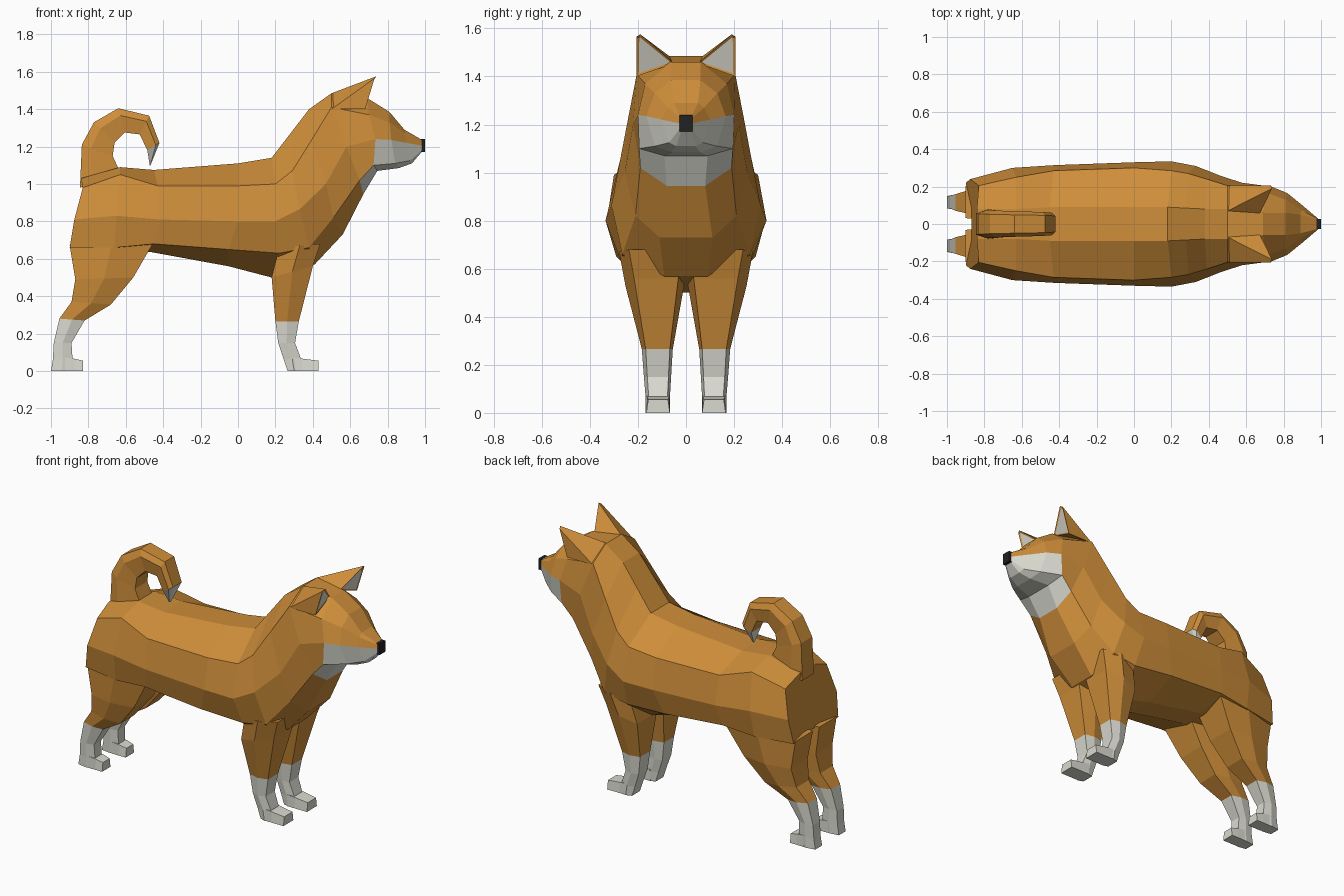
import bpy, bmesh
from mathutils import Vector

if "Cube" in bpy.data.objects:
    bpy.data.objects.remove(bpy.data.objects["Cube"])


def make_mat(name, rgb):
    m = bpy.data.materials.new(name)
    m.diffuse_color = (*rgb, 1)
    m.use_nodes = True
    m.node_tree.nodes["Principled BSDF"].inputs["Base Color"].default_value = m.diffuse_color
    return m


ORANGE = make_mat("orange fur", (0.62, 0.27, 0.042))
WHITE = make_mat("white fur", (0.70, 0.70, 0.63))
BLACK = make_mat("black nose", (0.015, 0.015, 0.018))


def finish(name, bm, mats):
    bmesh.ops.recalc_face_normals(bm, faces=bm.faces)
    me = bpy.data.meshes.new(name)
    bm.to_mesh(me)
    bm.free()
    for m in mats:
        me.materials.append(m)
    ob = bpy.data.objects.new(name, me)
    bpy.context.collection.objects.link(ob)
    return ob


def loft(name, rings, rule=lambda seg, side: 0, mats=(ORANGE, WHITE)):
    """Skin closed rings; rule(segment, side) gives the material index."""
    bm = bmesh.new()
    vs = [[bm.verts.new(p) for p in r] for r in rings]
    n = len(rings[0])
    for s in range(len(rings) - 1):
        for i in range(n):
            j = (i + 1) % n
            f = bm.faces.new((vs[s][i], vs[s][j], vs[s + 1][j], vs[s + 1][i]))
            f.material_index = rule(s, i)
    bm.faces.new(vs[0]).material_index = rule(0, 0)
    bm.faces.new(vs[-1]).material_index = rule(len(rings) - 2, 0)
    return finish(name, bm, mats)


def mirror_ring(half):
    return list(half) + [(x, -y, z) for x, y, z in reversed(half)]


# Torso and neck: half rings ordered top, ridge, widest, lower, underside
torso = [
    [(-.84, .08, 1.03), (-.83, .205, .98), (-.875, .24, .81), (-.90, .22, .66), (-.87, .08, .66)],
    [(-.63, .08, 1.09), (-.63, .25, 1.05), (-.65, .30, .83), (-.66, .265, .66), (-.62, .08, .64)],
    [(-.45, .09, 1.075), (-.43, .285, .99), (-.42, .315, .81), (-.45, .28, .68), (-.46, .08, .635)],
    [(0, .09, 1.11), (0, .30, .99), (0, .33, .80), (-.05, .29, .65), (-.05, .08, .56)],
    [(.18, .09, 1.14), (.20, .285, 1.0), (.20, .335, .80), (.22, .27, .63), (.18, .08, .50)],
    [(.28, .085, 1.27), (.29, .27, 1.07), (.33, .31, .865), (.38, .265, .66), (.41, .09, .57)],
    [(.38, .08, 1.40), (.39, .24, 1.23), (.47, .255, 1.0), (.51, .21, .82), (.56, .11, .73)],
    [(.50, .08, 1.485), (.50, .205, 1.41), (.58, .22, 1.20), (.65, .19, 1.02), (.67, .08, .945)],
]
loft("torso", [mirror_ring(h) for h in torso])

# Head: same ring order, from the neck to the nose
head = [
    torso[-1],
    [(.69, .06, 1.46), (.70, .17, 1.37), (.735, .20, 1.24), (.725, .195, 1.10), (.745, .09, 1.07)],
    [(.81, .06, 1.385), (.81, .13, 1.33), (.82, .165, 1.235), (.84, .13, 1.11), (.86, .06, 1.085)],
    [(.89, .05, 1.29), (.895, .075, 1.27), (.90, .10, 1.22), (.92, .07, 1.125), (.93, .04, 1.11)],
    [(.985, .025, 1.235), (.985, .028, 1.23), (.985, .028, 1.205), (.985, .028, 1.18), (.985, .02, 1.175)],
]


def muzzle_rule(seg, side):
    if seg == 0:
        return int(3 <= side <= 5)      # throat patch
    return int(2 <= side <= 6)          # cheeks, lips and chin


loft("head", [mirror_ring(h) for h in head], muzzle_rule)

# Nose
loft("nose", [[(x, y, z) for y, z in ((-.028, 1.17), (.028, 1.17), (.028, 1.24), (-.028, 1.24))]
              for x in (.975, 1.0)], mats=(BLACK,))

# Ears: leaning wedges with an inset white front
for side, label in ((1, "left"), (-1, "right")):
    bm = bmesh.new()
    bi, bo, fo, fi, tip = [bm.verts.new((x, y * side, z)) for x, y, z in (
        (.50, .07, 1.485), (.50, .205, 1.40), (.68, .205, 1.40), (.67, .05, 1.455), (.738, .19, 1.575))]
    tip_out = bm.verts.new((.73, .207 * side, 1.565))
    for f in ((bi, bo, tip_out, tip), (bo, fo, tip_out), (fi, bi, tip), (bi, fi, fo, bo)):
        bm.faces.new(f)
    front = bm.faces.new((fo, fi, tip, tip_out))
    bmesh.ops.recalc_face_normals(bm, faces=bm.faces)
    bmesh.ops.inset_individual(bm, faces=[front], thickness=.015, depth=-.004)
    front.material_index = 1
    finish(label + "_ear", bm, (ORANGE, WHITE))

# Curled tail: outer and inner outline pairs (x, z)
outer = [(-.845, .98), (-.835, 1.21), (-.77, 1.33), (-.64, 1.405), (-.475, 1.365), (-.42, 1.22), (-.468, 1.10)]
inner = [(-.62, 1.04), (-.67, 1.15), (-.66, 1.22), (-.605, 1.275), (-.525, 1.265), (-.485, 1.18), (-.472, 1.10)]
rings = []
for i, (o, n) in enumerate(zip(outer, inner)):
    w = .08 - .004 * i if i < 6 else .008
    mx, mz = [a * .7 + b * .3 for a, b in zip(o, n)]
    rings.append(mirror_ring([(o[0], w * .72, o[1]), (mx, w, mz), (n[0], w * .8, n[1])]))
loft("tail", rings, lambda seg, side: int(seg == 5))


# Legs: sections (back x, back z, front x, front z, inner y, outer back y, outer front y)
def leg(name, sections, toe_x, white_from):
    for side, label in ((1, "left"), (-1, "right")):
        rings = []
        for bx, bz, fx, fz, yi, yb, yf in sections:
            mx, mz, c = (bx + fx) / 2, (bz + fz) / 2, (yb - yi) * .1
            ring = [(bx, yi + c, bz), (bx, yb - c, bz), (mx, (yb + yf) / 2 + c * .3, mz),
                    (fx, yf - c, fz), (fx, yi + c, fz), (mx, yi, mz)]
            rings.append([(x, y * side, z) for x, y, z in ring])
        loft(f"{label}_{name}", rings, lambda seg, s: int(seg >= white_from))
        # Paw reaching forward from the ankle
        fx, yi, yo = sections[-1][2], sections[-1][4], sections[-1][5]
        paw = [[(x, y * side, z) for y, z in ((yi, 0), (yo, 0), (yo - t, h), (yi + t, h))]
               for x, h, t in ((fx - .04, .072, 0), (fx + .01, .066, .003), (toe_x, .055, .008))]
        loft(f"{label}_{name}_paw", paw, mats=(WHITE,))


leg("front_leg", [
    (.22, .66, .44, .68, .0, .275, .265),
    (.18, .50, .40, .56, .008, .25, .24),
    (.20, .265, .325, .265, .055, .18, .18),
    (.215, .15, .305, .15, .062, .172, .172),
    (.245, .06, .335, .07, .067, .165, .165),
    (.265, 0, .335, 0, .067, .165, .165)], .43, 2)

leg("hind_leg", [
    (-.90, .67, -.45, .69, .01, .225, .285),
    (-.87, .49, -.56, .50, .02, .225, .25),
    (-.89, .37, -.68, .355, .04, .195, .21),
    (-.955, .28, -.82, .27, .06, .17, .175),
    (-.985, .15, -.89, .15, .075, .16, .16),
    (-.99, .06, -.885, .07, .075, .158, .158),
    (-1.0, 0, -.885, 0, .075, .158, .158)], -.83, 3)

* **Problem to work on**
The lines to return are those with the string "data" in them; copy each from the entries above.

* **Answer box**
if "Cube" in bpy.data.objects:
    bpy.data.objects.remove(bpy.data.objects["Cube"])
    m = bpy.data.materials.new(name)
    me = bpy.data.meshes.new(name)
    ob = bpy.data.objects.new(name, me)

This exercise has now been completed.